Earnings offset higher network losses
NEW YORK — Higher profits from radio and TV stations drove CBS Corp. to a $4 million net profit in the second quarter, compared with an $11 million loss a year earlier, despite a sharply higher loss at the CBS network.
Earnings before cash flow (interest, taxes, depreciation and amortization), which analysts consider the best measure of operating performance, improved 22% to $275 million on 16% higher revenues of $1.48 billion.
CBS announced a $2 billion increase in its stock buyback program to a maximum of $3 billion. Since the program began in February, CBS has bought back about $500 million of stock, a spokesman said.
Despite the strong profit performance, the quarterly result disappointed Wall Street and CBS stock plunged $2 to $31.68 on a very choppy day in the market.
Lehman Bros. analyst Tim Wallace said the quarterly cash flow result was in line with most analyst expectations, but Wall Street overreacted negatively because the market “is generally very nervous” and stocks that don’t do better than expectations “get ripped apart.”
CBS television operations, including the network, TV station group and the cable networks, increased cash flow 33% to $133 million on 14% higher sales of $1.03 billion.
Previously CBS has separately disclosed the results of the network, station group and cable networks, but the broadcaster is frustrated with what it sees as Wall Street’s overemphasis on the losses generated by the network, compared with the profits made by the station group. CBS’ financial disclosure was also (and remains) more detailed than that of NBC, ABC or Fox.
Analysts estimated that the CBS network’s cash flow loss jumped from $6 million last year to about $30 million despite slightly higher revenues, while the station group’s cash flow is estimated to have grown almost 20% to about $115 million.
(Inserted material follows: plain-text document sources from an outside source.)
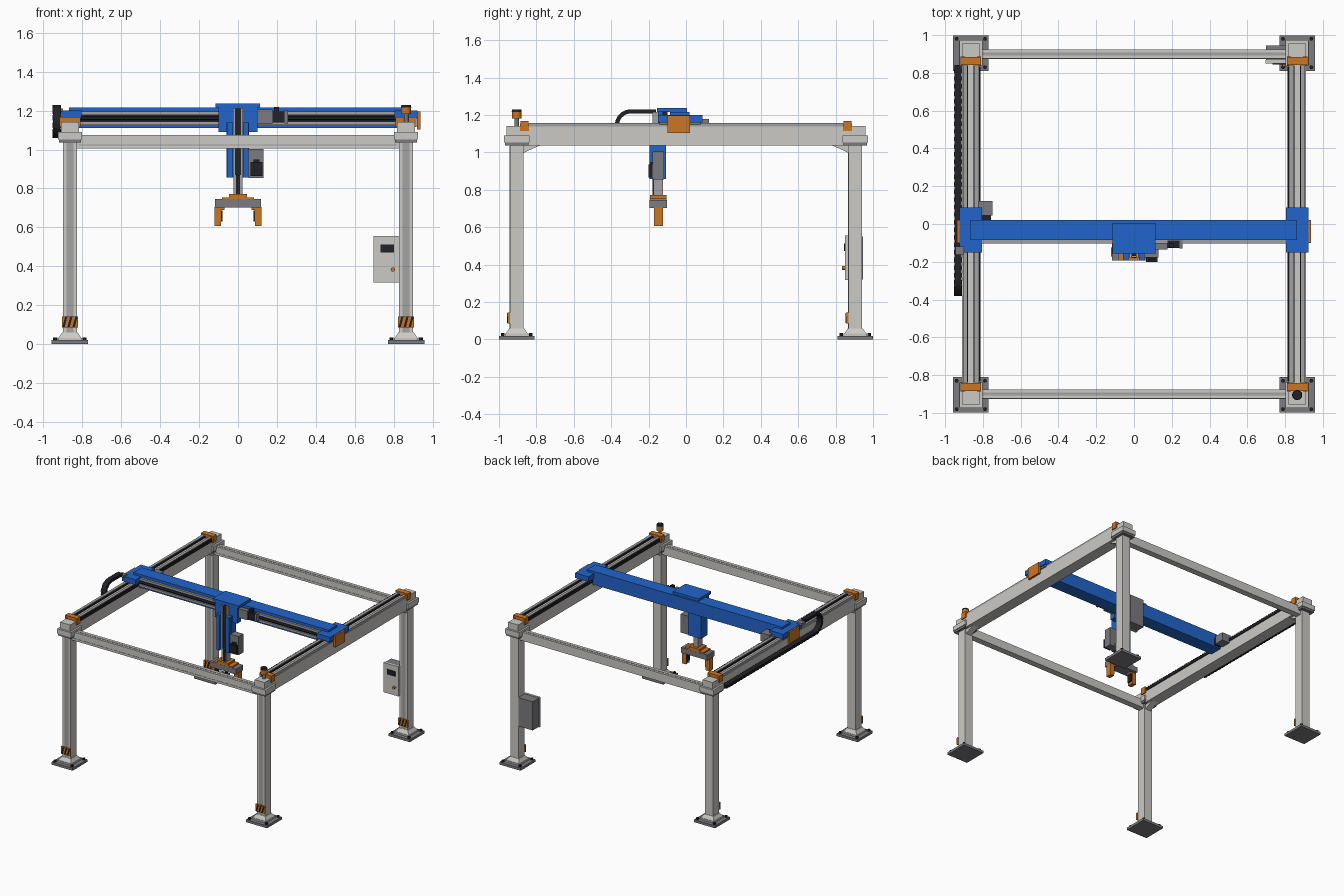
import bpy, bmesh, math
from mathutils import Matrix, Vector

cube = bpy.data.objects.get("Cube")
if cube:
    bpy.data.objects.remove(cube, do_unlink=True)


def material(name, rgb):
    m = bpy.data.materials.new(name)
    m.use_nodes = True
    m.diffuse_color = (*rgb, 1)
    m.node_tree.nodes["Principled BSDF"].inputs["Base Color"].default_value = (*rgb, 1)
    return m


LIGHT = material("light grey paint", (0.60, 0.59, 0.56))
STEEL = material("rail steel", (0.36, 0.36, 0.36))
GREY = material("machine grey", (0.20, 0.20, 0.22))
BLACK = material("black", (0.015, 0.015, 0.02))
BLUE = material("blue paint", (0.016, 0.13, 0.60))
ORANGE = material("safety orange", (0.60, 0.18, 0.018))


def finish(name, bm, mat):
    bmesh.ops.recalc_face_normals(bm, faces=bm.faces)
    me = bpy.data.meshes.new(name)
    bm.to_mesh(me)
    bm.free()
    me.materials.append(mat)
    ob = bpy.data.objects.new(name, me)
    bpy.context.collection.objects.link(ob)
    return ob


def boxes(name, mat, *spans):
    """One object made of boxes, each given as (x0, x1, y0, y1, z0, z1)."""
    bm = bmesh.new()
    for x0, x1, y0, y1, z0, z1 in spans:
        mid = Vector((x0 + x1, y0 + y1, z0 + z1)) / 2
        size = (abs(x1 - x0), abs(y1 - y0), abs(z1 - z0), 1)
        bmesh.ops.create_cube(bm, size=1, matrix=Matrix.Translation(mid) @ Matrix.Diagonal(size))
    return finish(name, bm, mat)


def around(x, y, hx, hy, z0, z1):
    return (x - hx, x + hx, y - hy, y + hy, z0, z1)


def cones(name, mat, sides, *specs, axis="Z"):
    """Round or faceted parts, each given as (centre, bottom radius, top radius, depth)."""
    bm = bmesh.new()
    turn = {"Z": Matrix.Rotation(math.pi / sides, 4, "Z"),
            "X": Matrix.Rotation(math.pi / 2, 4, "Y"),
            "Y": Matrix.Rotation(math.pi / 2, 4, "X")}[axis]
    for centre, r0, r1, depth in specs:
        bmesh.ops.create_cone(bm, cap_ends=True, segments=sides, radius1=r0, radius2=r1,
                              depth=depth, matrix=Matrix.Translation(centre) @ turn)
    ob = finish(name, bm, mat)
    if sides > 8:
        for p in ob.data.polygons:
            p.use_smooth = len(p.vertices) == 4
    return ob


def prism(name, mat, pts, step):
    """Extrude a 3D outline along a vector."""
    bm = bmesh.new()
    face = bm.faces.new([bm.verts.new(p) for p in pts])
    out = bmesh.ops.extrude_face_region(bm, geom=[face], use_keep_orig=True)
    bmesh.ops.translate(bm, vec=step, verts=[v for v in out["geom"] if isinstance(v, bmesh.types.BMVert)])
    return finish(name, bm, mat)


PX, PY = 0.864, 0.905      # post centres
BY = -0.032                # bridge centre in y
ROOT2 = math.sqrt(2)

# Posts, feet, caps and hazard plates
for sx, side in ((-1, "right"), (1, "left")):
    for sy, end in ((-1, "front"), (1, "back")):
        x, y, tag = sx * PX, sy * PY, f"{end}_{side}"
        boxes("post_" + tag, LIGHT, around(x, y, 0.036, 0.037, 0.02, 1.05))
        boxes("post_groove_" + tag, STEEL, around(x, y - 0.037, 0.018, 0.002, 0.06, 1.035))
        boxes("foot_plate_" + tag, GREY, around(x, y, 0.094, 0.094, 0, 0.02))
        cones("foot_collar_" + tag, LIGHT, 4,
              ((x, y, 0.025), 0.062 * ROOT2, 0.062 * ROOT2, 0.014),
              ((x, y, 0.046), 0.058 * ROOT2, 0.04 * ROOT2, 0.028))
        cones("foot_bolts_" + tag, BLACK, 6, *[((x + i * 0.075, y + j * 0.075, 0.026), 0.011, 0.011, 0.016)
                                              for i in (-1, 1) for j in (-1, 1)])
        # corner cap with a dark seam
        boxes("post_cap_" + tag, LIGHT, around(x, y, 0.061, 0.069, 1.052, 1.09),
              around(x, y, 0.044, 0.054, 1.09, 1.142))
        boxes("cap_seam_" + tag, GREY, around(x, y, 0.056, 0.064, 1.036, 1.052))
        # striped warning plate
        f = y - 0.037
        boxes("warning_plate_" + tag, ORANGE, (x - 0.042, x + 0.042, f - 0.012, f, 0.085, 0.143))
        for k in (-1, 0, 1):
            c = x + k * 0.026
            prism(f"warning_stripe_{tag}_{k + 2}", BLACK,
                  [(c - 0.013, f - 0.014, 0.087), (c - 0.001, f - 0.014, 0.087),
                   (c + 0.013, f - 0.014, 0.141), (c + 0.001, f - 0.014, 0.141)], (0, 0.003, 0))
        # gusset below the side beam
        prism("gusset_" + tag, LIGHT, [(x - 0.025, y - sy * 0.036, 1.04), (x - 0.025, y - sy * 0.13, 1.04),
                                       (x - 0.025, y - sy * 0.036, 0.998)], (0.05, 0, 0))
        # end stop
        boxes("end_stop_" + tag, ORANGE, around(x, sy * 0.863, 0.054, 0.022, 1.14, 1.168),
              around(x - 0.043, sy * 0.863, 0.011, 0.024, 1.115, 1.155),
              around(x + 0.043, sy * 0.863, 0.011, 0.024, 1.115, 1.155))

    # Side beam, rails, toothed rack and bridge carriage
    x = sx * PX
    boxes("side_beam_" + side, LIGHT, around(x, 0, 0.046, 0.956, 1.036, 1.14))
    boxes("side_rails_" + side, STEEL, *[around(x + d, 0, 0.011, 0.84, 1.14, 1.158) for d in (-0.031, 0.031)])
    boxes("rail_edges_" + side, BLACK, *[around(x + d, 0, 0.003, 0.84, 1.139, 1.152)
                                         for d in (-0.017, 0.017)])
    rack_x = x - sx * 0.048
    boxes("rack_" + side, BLACK, around(rack_x, 0, 0.004, 0.83, 1.128, 1.148),
          *[around(rack_x, -0.82 + i * 0.0205, 0.004, 0.005, 1.146, 1.155) for i in range(81)])
    boxes("bearing_blocks_" + side, GREY, *[around(x + d, BY + e, 0.02, 0.035, 1.146, 1.162)
                                           for d in (-0.031, 0.031) for e in (-0.075, 0.075)])
    boxes("bridge_carriage_" + side, BLUE, around(x, BY, 0.06, 0.119, 1.16, 1.2))
    boxes("carriage_end_plate_" + side, ORANGE, (sx * 0.92, sx * 0.937, -0.1, 0.022, 1.104, 1.197))

# Cross beams between the posts
for sy, end in ((-1, "front"), (1, "back")):
    y = sy * 0.9
    boxes("cross_beam_" + end, LIGHT, around(0, y, 0.83, 0.025, 1.006, 1.074))
    boxes("cross_beam_groove_" + end, STEEL, around(0, y, 0.82, 0.008, 1.07, 1.076),
          around(0, y - 0.025, 0.82, 0.0015, 1.02, 1.026))

# Signal lamp on the front left corner
cones("lamp_stem", GREY, 16, ((PX, -PY, 1.16), 0.012, 0.012, 0.05))
cones("lamp", ORANGE, 20, ((PX, -PY, 1.2), 0.026, 0.026, 0.036))
cones("lamp_cap", BLACK, 20, ((PX, -PY, 1.224), 0.027, 0.024, 0.013))

# Control cabinet on the back left post
boxes("cabinet_box", GREY, (0.7, 0.828, 0.865, 0.945, 0.322, 0.552))
boxes("cabinet_door", LIGHT, (0.696, 0.83, 0.85, 0.868, 0.318, 0.556))
boxes("cabinet_screen", BLACK, (0.732, 0.802, 0.844, 0.851, 0.472, 0.512))
cones("cabinet_button", ORANGE, 16, ((0.796, 0.842, 0.383), 0.011, 0.011, 0.018), axis="Y")

# Bridge beam with its rails and drive screw
boxes("bridge_beam", BLUE, (-0.868, 0.864, -0.085, 0.02, 1.11, 1.217))
boxes("bridge_rails", STEEL, *[(-0.81, 0.81, -0.102, -0.084, z - 0.009, z + 0.009) for z in (1.186, 1.136)])
boxes("bridge_rail_shadow_strips", BLACK, *[(-0.81, 0.81, -0.09, -0.084, z - 0.004, z + 0.004)
                                            for z in (1.173, 1.149)])
cones("bridge_screw", BLACK, 12, ((0, -0.094, 1.161), 0.008, 0.008, 1.62), axis="X")

# Cross saddle and vertical axis
boxes("saddle", BLUE, (-0.115, 0.113, -0.155, 0.005, 1.216, 1.237), (-0.1, 0.1, -0.15, -0.104, 1.09, 1.22))
boxes("vertical_column", BLUE, (-0.058, 0.056, -0.165, -0.108, 0.857, 1.14))
boxes("column_face_strips", BLUE, *[(c - 0.014, c + 0.014, -0.194, -0.16, 0.857, 1.14) for c in (-0.043, 0.041)])
boxes("column_rails", STEEL, *[(c - 0.006, c + 0.006, -0.18, -0.148, 0.86, 1.215) for c in (-0.019, 0.019)])
boxes("column_slot", BLACK, (-0.013, 0.013, -0.17, -0.148, 0.86, 1.21))
boxes("ram", STEEL, (-0.022, 0.022, -0.175, -0.124, 0.765, 0.87))
boxes("ram_strip", BLACK, (-0.01, 0.01, -0.179, -0.174, 0.77, 0.87))

# Vertical drive motor
boxes("lift_gearbox", GREY, (0.054, 0.13, -0.178, -0.118, 0.855, 1.004))
boxes("lift_motor", BLACK, (0.064, 0.125, -0.2, -0.17, 0.865, 0.935),
      (0.08, 0.11, -0.19, -0.17, 0.935, 0.95))

# Cross drive motor
boxes("cross_gearbox", GREY, (0.1, 0.178, -0.135, -0.1, 1.132, 1.205), (0.24, 0.256, -0.13, -0.085, 1.135, 1.2))
boxes("cross_motor", BLACK, (0.178, 0.24, -0.128, -0.088, 1.14, 1.195), (0.185, 0.21, -0.125, -0.1, 1.195, 1.22))

# Bridge drive motor at the back of the right carriage
boxes("bridge_gearbox", GREY, (-0.826, -0.748, 0.045, 0.122, 1.115, 1.18))
boxes("bridge_motor", BLACK, (-0.815, -0.758, 0.02, 0.046, 1.12, 1.172))

# Gripper
GY = -0.148
boxes("gripper_flange", ORANGE, around(0, GY, 0.046, 0.045, 0.752, 0.772), around(0, GY, 0.082, 0.045, 0.743, 0.755))
boxes("gripper_body", GREY, around(0, GY, 0.117, 0.046, 0.703, 0.745))
for s, side in ((-1, "right"), (1, "left")):
    boxes("finger_" + side, ORANGE, (s * 0.088, s * 0.121, GY - 0.024, GY + 0.024, 0.608, 0.706),
          (s * 0.07, s * 0.121, GY - 0.024, GY + 0.024, 0.69, 0.704))
    boxes("finger_pad_" + side, BLACK, (s * 0.08, s * 0.09, GY - 0.02, GY + 0.02, 0.63, 0.688))

# Cable chain: lower run, bend and upper run, built of links
R, BEND_Y, BEND_Z, TOP_END, LOW_END = 0.074, -0.295, 1.145, -0.15, 0.84
low, bend = LOW_END - BEND_Y, math.pi * R
total, pitch = low + bend + TOP_END - BEND_Y, 0.02
bm = bmesh.new()
for i in range(int(total / pitch)):
    s = (i + 0.5) * pitch
    if s < low:
        y, z, a = LOW_END - s, BEND_Z - R, 0
    elif s < low + bend:
        a = (s - low) / R
        y, z = BEND_Y - R * math.sin(a), BEND_Z - R * math.cos(a)
    else:
        y, z, a = BEND_Y + s - low - bend, BEND_Z + R, 0
    wide = 0.044 if i % 2 else 0.038
    bmesh.ops.create_cube(bm, size=1, matrix=Matrix.Translation((-0.932, y, z))
                          @ Matrix.Rotation(-a, 4, "X") @ Matrix.Diagonal((wide, pitch * 1.15, 0.022, 1)))
finish("cable_chain", bm, BLACK)
boxes("chain_bracket", GREY, (-0.945, -0.9, -0.165, -0.12, 1.195, 1.212))
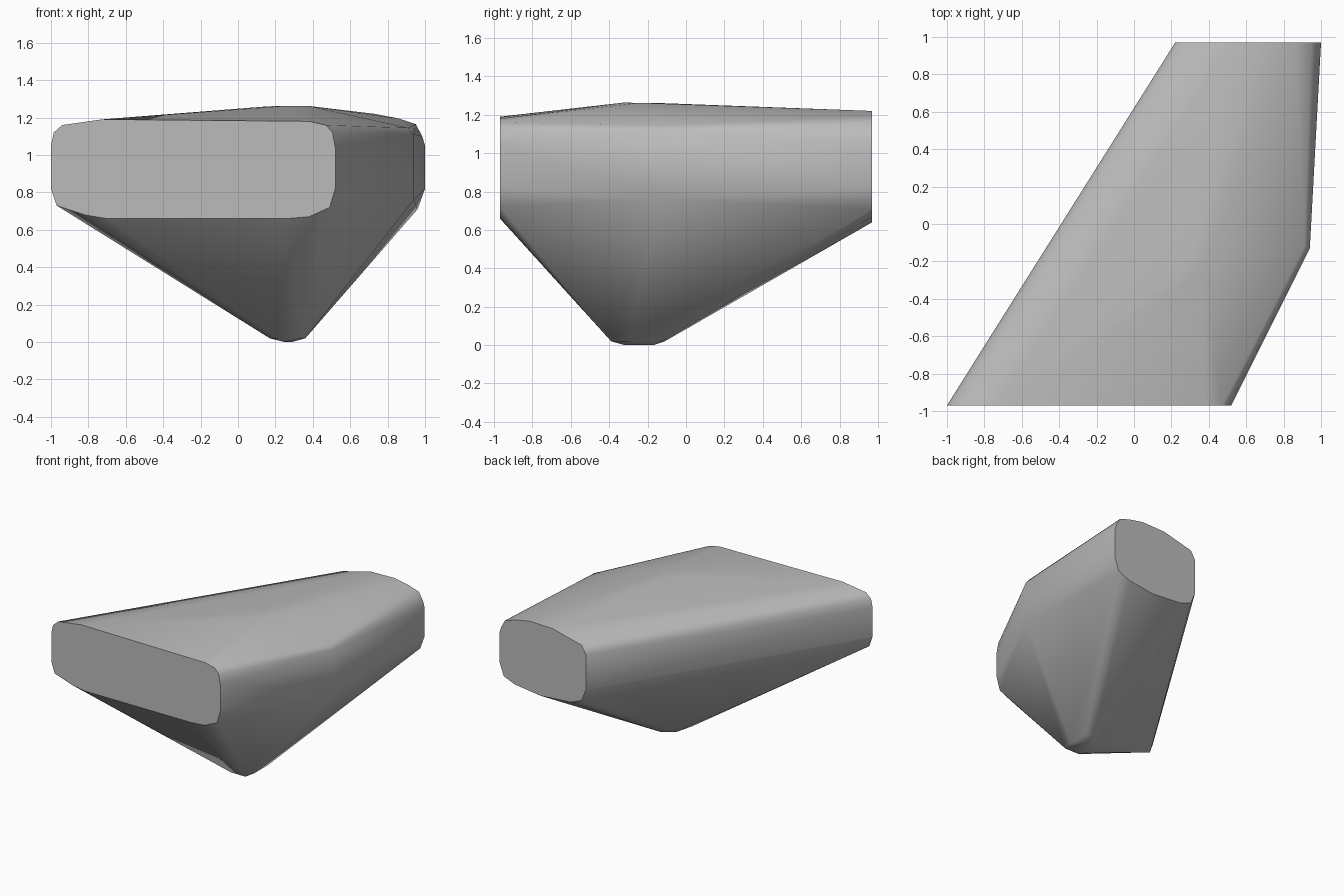
import bpy, bmesh, math

old = bpy.data.objects.get("Cube")
if old:
    bpy.data.objects.remove(old, do_unlink=True)

stone_grey = bpy.data.materials.new("stone grey")
stone_grey.use_nodes = True
colour = (0.5, 0.5, 0.5, 1)
stone_grey.diffuse_color = colour
stone_grey.node_tree.nodes["Principled BSDF"].inputs["Base Color"].default_value = colour

# Rounded end caps as (x, z) profiles
front_cap = [(-1, .82), (-1, 1.05), (-.985, 1.12), (-.94, 1.16), (-.73, 1.19),
             (.38, 1.18), (.47, 1.16), (.505, 1.12), (.52, 1.04), (.52, .82),
             (.49, .72), (.38, .67), (.26, .66), (-.7, .66), (-.82, .68), (-.97, .73)]
back_cap = [(.22, .8), (.22, 1.08), (.26, 1.15), (.52, 1.215), (.73, 1.22),
            (.86, 1.195), (.95, 1.165), (.985, 1.1), (1, 1.05), (1, .82),
            (.96, .71), (.86, .67), (.63, .64), (.36, .66), (.26, .7)]

# Bent flank, crown and blunt keel between the caps
flank_bend = [(.94, -.13, .76), (.94, -.13, 1.11), (.91, -.12, 1.145)]
crown = [(.16, -.3, 1.26), (.27, -.33, 1.263), (.38, -.24, 1.262), (.3, -.16, 1.262)]
keel = [(.17, -.33, .02), (.21, -.39, .02), (.34, -.39, .02), (.36, -.3, .02),
        (.36, -.13, .02), (.3, -.11, .02), (.22, -.2, .01),
        (.25, -.32, 0), (.29, -.17, 0)]

points = [(x, -.97, z) for x, z in front_cap]
points += [(x, .97, z) for x, z in back_cap]
points += flank_bend + crown + keel

# Wrap all sections in one faceted shell
bm = bmesh.new()
for p in points:
    bm.verts.new(p)
hull = bmesh.ops.convex_hull(bm, input=bm.verts)
spare = [g for g in set(hull["geom_interior"] + hull["geom_unused"])
         if isinstance(g, bmesh.types.BMVert)]
bmesh.ops.delete(bm, geom=spare, context="VERTS")
bmesh.ops.dissolve_limit(bm, angle_limit=math.radians(1), verts=bm.verts, edges=bm.edges)
bmesh.ops.recalc_face_normals(bm, faces=bm.faces)
mesh = bpy.data.meshes.new("wedge_stone")
bm.to_mesh(mesh)
bm.free()

stone = bpy.data.objects.new("wedge_stone", mesh)
bpy.context.collection.objects.link(stone)
mesh.materials.append(stone_grey)
bpy.ops.object.select_all(action="DESELECT")
stone.select_set(True)
bpy.context.view_layer.objects.active = stone
bpy.ops.object.shade_smooth_by_angle(angle=math.radians(35))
CBS declined comment.
“The TV station group performed extremely well,” said Salomon Smith Barney analyst Paul Sweeney, noting that the GM strike had not hurt its earnings in the quarter.
Lehman’s Wallace said the strike and soft national advertising generally contributed to the heavier losses at the network, however.
CBS’ radio station group, which the broadcaster chairman Michael Jordan describes as “the jewel in the crown,” continued to post strong profit growth. Its cash flow rose 26% to $198 million on 21% higher sales of $456 million.
“We are pleased with the ongoing growth of radio and outdoor, the television stations and the network. We look forward to the return of the NFL and the debut of our new fall programming schedule to drive our television operations,” CBS president Mel Karmazin said in a statement.
CBS’ cable operations, mainly the Nashville Network and Country Music Television, continued to do well and earned about $50 million in cash flow in the quarter, analysts estimated, up from $40 million a year earlier.
CBS’ remaining industrial operations, which it has agreed to sell, increased its cash flow loss slightly to $38 million in the quarter. CBS’ interest expense fell 17% to $85 million.